When the alliance pulled the plug on the Barrymores, "for most of us in the theater community, it was like having the rug pulled out from under us," recalled Kevin Glaccum, producing and artistic director of Philly's Azuka Theatre and president of Theatre Philadelphia's board of directors. "We really didn't see it coming. So, about 10 theater leaders got together and decided, if nothing else, the Barrymores needed to continue."
According to Glaccum, the official reason for the alliance's self-termination was that its executives believed that, by soliciting arts-oriented philanthropies for operating funds, the alliance would take grants from local theater companies it was created to promote.
Glaccum said there were "a variety of reasons" for its demise, not the least of which that "no one was paying as much attention to it as they should have been."
So far, details about the 2014 Barrymore Awards are vague. Glaccum couldn't get more specific than a date sometime in late October or early November. But that didn't keep him from feeling an optimism that was palpable over the phone. What had him particularly pumped was the return of the Barrymores-bestowed prestige the city has been missing.
"This is a remarkably vibrant theater community, and we should be able to have an awards program," he said. "We deserve it, and it keeps us among the ranks of cities that have [them]. It was something we felt was important to the community and the theatergoing public, so we're bringing them back."
The rejuvenated Barrys will have a new, two-tiered judging system. First, a group of eight "nominators" will see productions, and if five of the eight agree a show deserves a nomination in one or more of what Glaccum said will be 22 categories, it will be passed on to a panel of 12 judges who will see the play in question and make the final determinations.
In the meantime, plays suggested to the judges will receive a "Theatre Philadelphia recommended" designation that companies can use to help market their productions. "One of the main things Theatre Philadelphia is hoping to do is to continue to brand this name as a [symbol] for excellence," he said.
Although it seems a no-brainer, Glaccum was pretty certain Drew Barrymore has never been invited to participate in the festivities. So, how about it, Kevin?
"We'd love to have her come," he offered. "Who knows? We're starting with a clean slate, anything is possible in the future. You don't know who you'll see there."
Hearing (and seeing) 'Voices'
Norristown's Centre Theater kicks off 2014 with Saturday's opening of the fifth annual Independent Voices Festival, a three-weekend celebration of theater in many forms, including stand-up comedy, radio plays and historical dramas.
Jump-starting this year's fest is Saturday's "Walla Fest Open Mic Spectacular," billed as "an evening of local music full of surprises and Walla fun." That will be followed Sunday by Okay For Sounds' "Mission to Mars." Staged as an old-time radio drama, this is "a spooky, kooky auditory blastoff into outer space that explores what life forms exist beyond Earth."

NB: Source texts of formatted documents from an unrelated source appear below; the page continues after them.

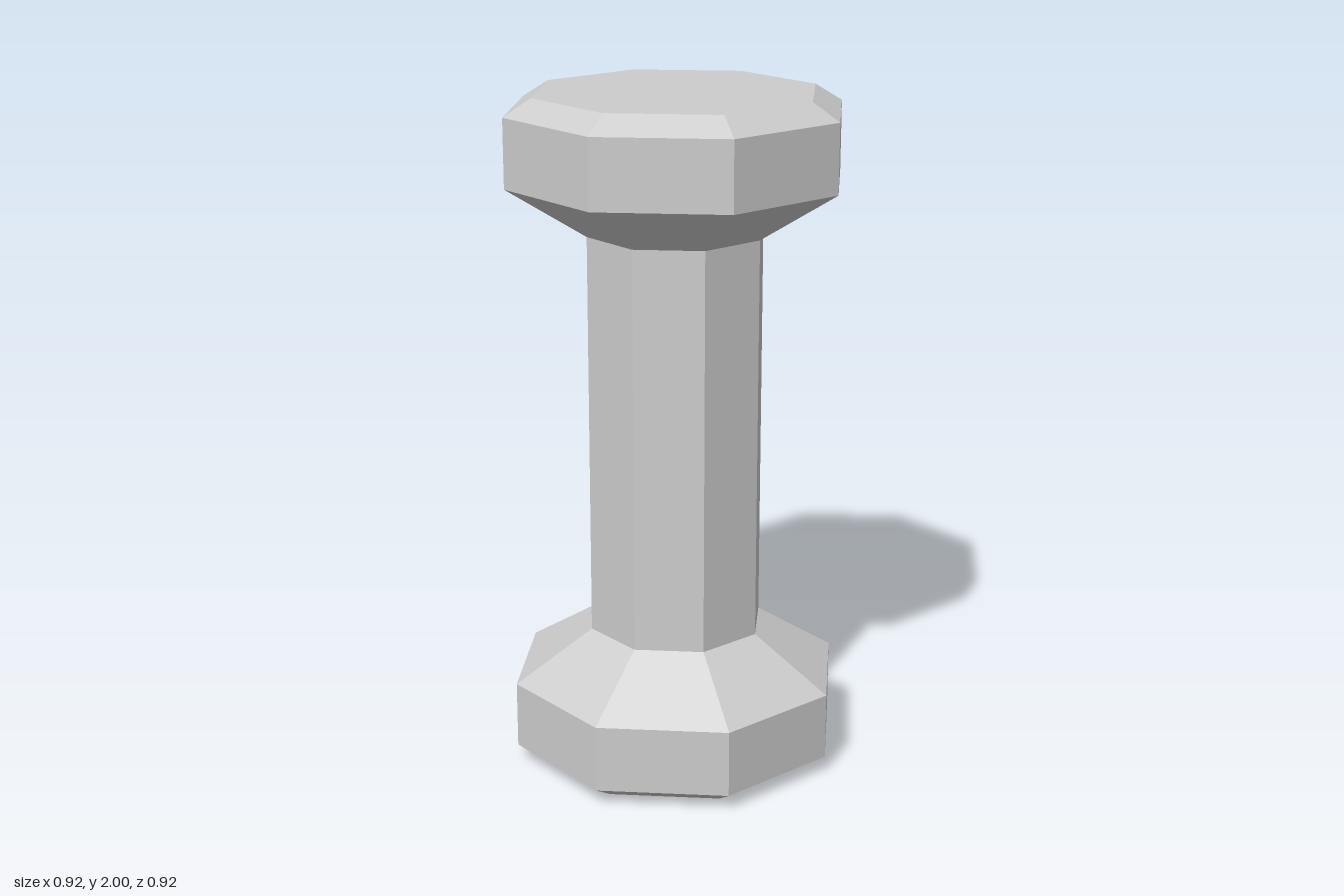
import * as THREE from 'three';

const SIDES = 8;

// Octagonal solid turned from [radius, y] pairs, listed bottom to top, with crisp facets
function octagonal(name, profile, material) {
  const points = profile.map(([r, y]) => new THREE.Vector2(r, y));
  const geometry = new THREE.LatheGeometry(points, SIDES, Math.PI / SIDES).toNonIndexed();
  geometry.computeVertexNormals();
  const mesh = new THREE.Mesh(geometry, material);
  mesh.name = name;
  return mesh;
}

export function createModel() {
  const group = new THREE.Group();
  group.name = 'dumbbell';
  const metal = new THREE.MeshStandardMaterial({ color: 0xcccccc });
  metal.name = 'grey metal';

  // Bottom weight: chamfered foot, straight rim, taper into the handle
  const weight = [[0, 0], [0.418, 0], [0.5, 0.05], [0.5, 0.25], [0.265, 0.4]];
  group.add(octagonal('bottomWeight', weight, metal));

  // Handle
  group.add(octagonal('handle', [[0.265, 0.4], [0.265, 1.6]], metal));

  // Top weight mirrors the bottom one
  const mirrored = weight.map(([r, y]) => [r, 2 - y]).reverse();
  group.add(octagonal('topWeight', mirrored, metal));

  return group;
}
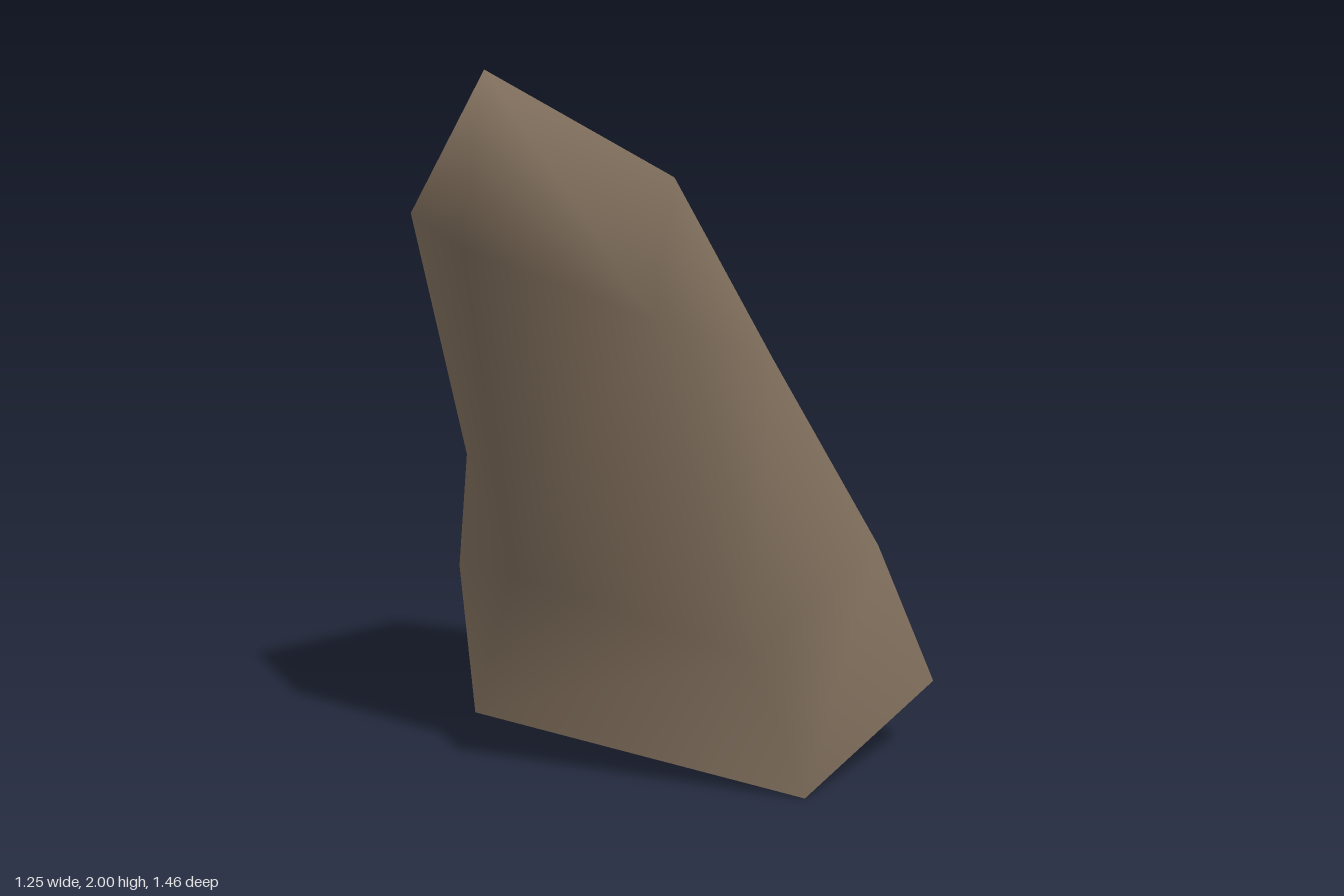
import * as THREE from 'three';

// Six-sided cross-sections, listed anticlockwise seen from above, from the open foot up
const sections = [
  [[-0.21, 0.15, 0.37], [0.59, 0, -0.14], [0.59, 0.22, -0.65], [0.22, 0.42, -0.73], [-0.63, 0.67, -0.41], [-0.61, 0.44, 0.115]],
  [[0.03, 0.62, 0.42], [0.54, 0.42, 0.02], [0.625, 0.68, -0.37], [0.22, 0.88, -0.44], [-0.3, 1.0, -0.18], [-0.31, 0.87, 0.31]],
  [[0.23, 1.56, 0.725], [0.6, 1.4, 0.43], [0.585, 1.24, 0], [0.2, 1.27, -0.12], [-0.21, 1.46, 0.07], [-0.12, 1.6, 0.625]],
];
// Two peaks of the slanted tip
const peaks = [[0.28, 2, 0.69], [0.59, 1.74, 0.35]];

function createShell() {
  const n = 6;
  const index = [];
  // Walls between neighbouring sections
  for (let r = 0; r < sections.length - 1; r++) {
    for (let i = 0; i < n; i++) {
      const a = r * n + i;
      const b = r * n + (i + 1) % n;
      index.push(a, b, b + n, a, b + n, a + n);
    }
  }
  // Tip: the top section closes onto the ridge between the peaks
  const top = (sections.length - 1) * n;
  const high = sections.length * n;
  const low = high + 1;
  for (const i of [5, 0]) index.push(top + i, top + (i + 1) % n, high);
  for (const i of [1, 2, 3]) index.push(top + i, top + i + 1, low);
  index.push(top + 1, low, high);
  index.push(top + 4, top + 5, high);
  index.push(low, top + 4, high);

  const geometry = new THREE.BufferGeometry();
  const points = [...sections.flat(), ...peaks].flat();
  geometry.setAttribute('position', new THREE.Float32BufferAttribute(points, 3));
  geometry.setIndex(index);
  geometry.computeVertexNormals();
  return geometry;
}

export function createModel() {
  const group = new THREE.Group();
  group.name = 'hollowStump';
  const brown = new THREE.MeshStandardMaterial({ color: 0x84725f, side: THREE.DoubleSide });
  brown.name = 'dull brown';
  const shell = new THREE.Mesh(createShell(), brown);
  shell.name = 'shell';
  group.add(shell);
  return group;
}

Centre Theater, 208 DeKalb St., all performances 8 p.m. Friday and Saturday and 2 and 8 p.m. Sunday, $20 and $10, 610-279-1013, artscc.org.
Upon further review ...
I realized that in last week's 2013 roundup, I neglected to include two fine productions at Walnut Street Theatre:
"In the Heights," with a book by Philly gal Quiara Alegria Hudes, had plenty of flair and energy to spare, while "Elf" (which wraps up Sunday, and stars Christopher Hutton, left) was pure, old-fashioned fun from curtain to curtain.